[Material for this exercise — start]

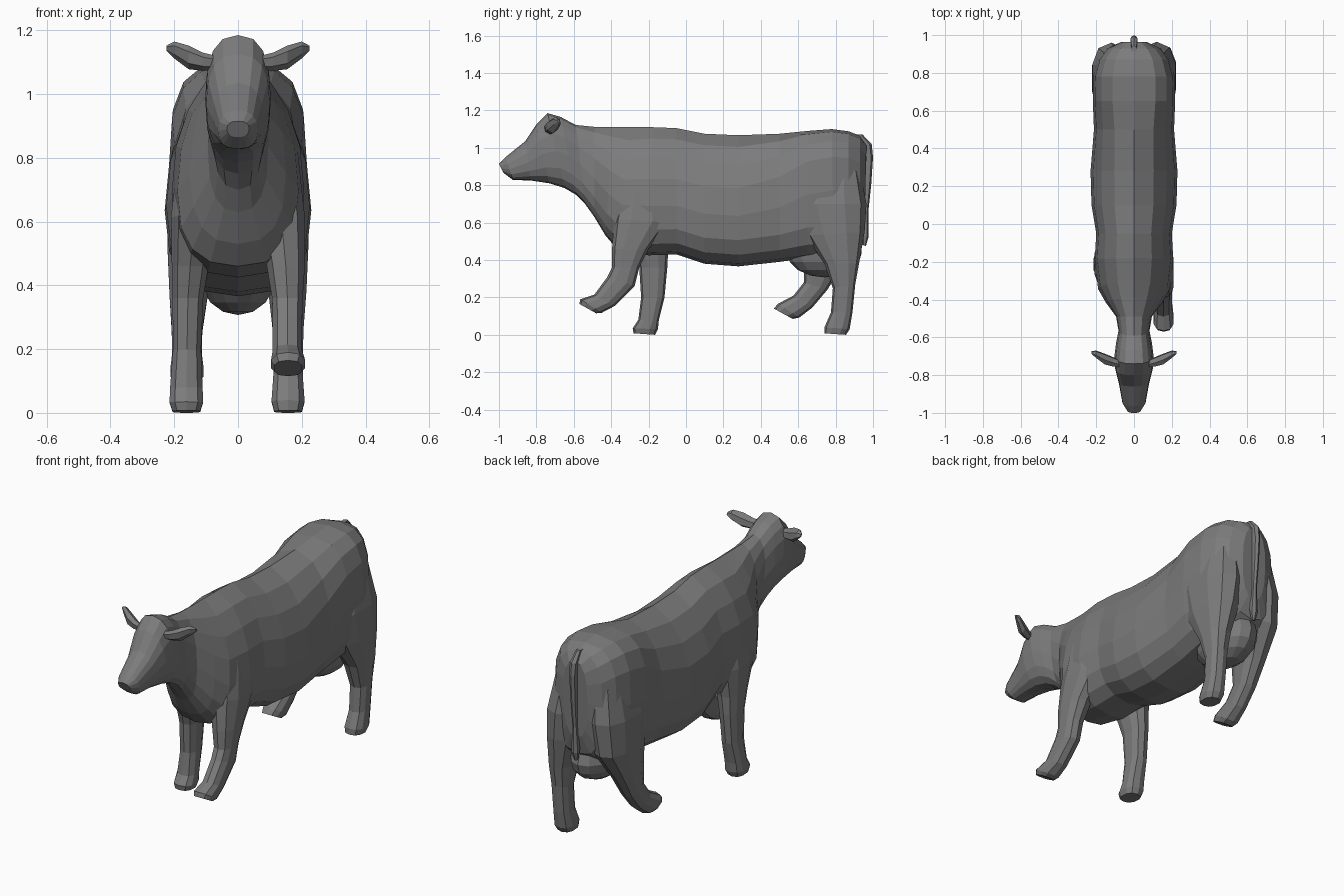
import bpy, bmesh, math
from mathutils import Vector

# Dark grey hide shared by every part
hide = bpy.data.materials.new("dark_grey")
hide.diffuse_color = (.2, .2, .2, 1)


def spow(v, p):
    return math.copysign(abs(v) ** p, v)


def ring(a, b, w, k=1.0, n=10, sq=0.8):
    """Closed section from edge point a to edge point b, half width vector w.
    k < 1 moves the widest point towards b; sq < 1 makes the section boxier."""
    a, b, w = Vector(a), Vector(b), Vector(w)
    pts = []
    for i in range(n):
        t = 2 * math.pi * i / n
        f = ((1 - spow(math.cos(t), sq)) / 2) ** k
        pts.append(a.lerp(b, f) + w * spow(math.sin(t), sq))
    return pts


def loft(name, rings):
    """Skin a list of rings and cap both ends."""
    bm = bmesh.new()
    rows = [[bm.verts.new(p) for p in r] for r in rings]
    n = len(rows[0])
    for r, s in zip(rows, rows[1:]):
        for i in range(n):
            j = (i + 1) % n
            bm.faces.new((r[i], r[j], s[j], s[i]))
    bm.faces.new(rows[0])
    bm.faces.new(rows[-1])
    bmesh.ops.recalc_face_normals(bm, faces=bm.faces)
    mesh = bpy.data.meshes.new(name)
    bm.to_mesh(mesh)
    bm.free()
    mesh.materials.append(hide)
    obj = bpy.data.objects.new(name, mesh)
    bpy.context.collection.objects.link(obj)
    return obj


def side_loft(name, rows, side=1, n=10):
    """Rows: front y, z, back y, z, centre x, half width."""
    return loft(name, [ring((side * x, y0, z0), (side * x, y1, z1), (h, 0, 0), 1, n)
                       for y0, z0, y1, z1, x, h in rows])


# Head, neck and trunk: top y, z, bottom y, z, half width, widest point, boxiness
body = [
    (-1.00, .915, -.975, .865, .035, 1, .8),
    (-.965, .95, -.925, .828, .062, .9, .8),
    (-.86, 1.035, -.83, .825, .08, .9, .8),
    (-.80, 1.125, -.73, .81, .10, 1, .8),
    (-.74, 1.185, -.65, .785, .103, 1, .8),
    (-.67, 1.165, -.59, .75, .095, 1, .8),
    (-.59, 1.122, -.54, .70, .082, 1, .8),
    (-.49, 1.112, -.49, .63, .095, .8, .8),
    (-.39, 1.11, -.43, .53, .15, .7, .82),
    (-.30, 1.11, -.37, .46, .19, .65, .82),
    (-.18, 1.11, -.20, .425, .208, .7, .82),
    (-.05, 1.105, -.05, .43, .20, .7, .82),
    (.10, 1.075, .10, .38, .225, .7, .82),
    (.28, 1.067, .28, .366, .23, .7, .82),
    (.50, 1.075, .50, .39, .212, .8, .75),
    (.65, 1.09, .65, .41, .218, 1, .68),
    (.78, 1.10, .79, .42, .215, 1.05, .66),
    (.87, 1.088, .87, .45, .19, 1.05, .68),
    (.93, 1.065, .93, .50, .145, 1, .75),
    (.965, 1.02, .955, .60, .075, 1, .82),
]
loft("body", [ring((0, y0, z0), (0, y1, z1), (w, 0, 0), k, 16, sq)
              for y0, z0, y1, z1, w, k, sq in body])

# Front legs: one stepping forward, one standing
side_loft("front_leg_raised", [
    (-.33, .82, -.12, .82, .12, .07),
    (-.385, .62, -.09, .60, .135, .078),
    (-.395, .46, -.20, .46, .15, .062),
    (-.395, .36, -.25, .36, .155, .05),
    (-.42, .31, -.275, .26, .155, .048),
    (-.49, .215, -.38, .155, .155, .048),
    (-.565, .19, -.45, .118, .157, .055),
    (-.57, .165, -.48, .115, .157, .045),
])
side_loft("front_leg_standing", [
    (-.30, .82, -.10, .82, .12, .07),
    (-.35, .62, -.07, .60, .135, .078),
    (-.28, .46, -.095, .46, .15, .06),
    (-.25, .36, -.10, .36, .157, .05),
    (-.24, .20, -.115, .20, .16, .046),
    (-.255, .08, -.145, .08, .162, .053),
    (-.285, .035, -.15, .03, .162, .055),
    (-.28, .008, -.165, 0, .162, .045),
], -1)

# Hind legs: one standing, one lifted forward
side_loft("hind_leg_standing", [
    (.64, .88, .93, .88, .10, .09),
    (.58, .70, .965, .70, .12, .105),
    (.64, .53, .955, .55, .135, .09),
    (.74, .38, .925, .38, .155, .062),
    (.785, .25, .905, .27, .157, .05),
    (.775, .12, .89, .12, .157, .048),
    (.74, .04, .875, .03, .157, .054),
    (.74, .008, .855, 0, .157, .045),
])
side_loft("hind_leg_raised", [
    (.64, .88, .93, .88, .10, .09),
    (.58, .70, .96, .70, .12, .105),
    (.61, .53, .94, .52, .135, .09),
    (.63, .37, .83, .36, .155, .062),
    (.63, .28, .755, .24, .16, .05),
    (.575, .21, .675, .145, .16, .048),
    (.49, .165, .605, .092, .16, .054),
    (.47, .14, .57, .085, .16, .045),
], -1)

# Tail with a thicker tuft
side_loft("tail", [
    (.90, 1.07, .945, 1.07, 0, .014),
    (.94, 1.01, .993, 1.02, 0, .02),
    (.955, .95, 1.0, .95, 0, .018),
    (.95, .80, .99, .80, 0, .015),
    (.945, .66, .975, .66, 0, .013),
    (.94, .54, .975, .52, 0, .022),
    (.945, .48, .962, .475, 0, .01),
], 1, 6)

# Ears: flattened leaves swept back
for side, name in ((1, "right_ear"), (-1, "left_ear")):
    loft(name, [ring((side * x, y, zt), (side * x, y + .01, zb), (0, h, 0), 1, 6, 1)
                for x, y, zt, zb, h in (
                    (.07, -.745, 1.12, 1.075, .018),
                    (.11, -.735, 1.13, 1.073, .026),
                    (.155, -.72, 1.152, 1.078, .03),
                    (.20, -.695, 1.165, 1.112, .02),
                    (.224, -.685, 1.152, 1.135, .006))])

# Udder
bpy.ops.mesh.primitive_uv_sphere_add(segments=14, ring_count=8, radius=1,
                                     location=(0, .74, .44))
udder = bpy.context.object
udder.name = "udder"
udder.scale = (.125, .20, .133)
udder.data.materials.append(hide)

[Material for this exercise — finish]

# What you will do:
Pull every line containing "name" out of the entries.

# Response:
def loft(name, rings):
    mesh = bpy.data.meshes.new(name)
    obj = bpy.data.objects.new(name, mesh)
def side_loft(name, rows, side=1, n=10):
    return loft(name, [ring((side * x, y0, z0), (side * x, y1, z1), (h, 0, 0), 1, n)
for side, name in ((1, "right_ear"), (-1, "left_ear")):
    loft(name, [ring((side * x, y, zt), (side * x, y + .01, zb), (0, h, 0), 1, 6, 1)
udder.name = "udder"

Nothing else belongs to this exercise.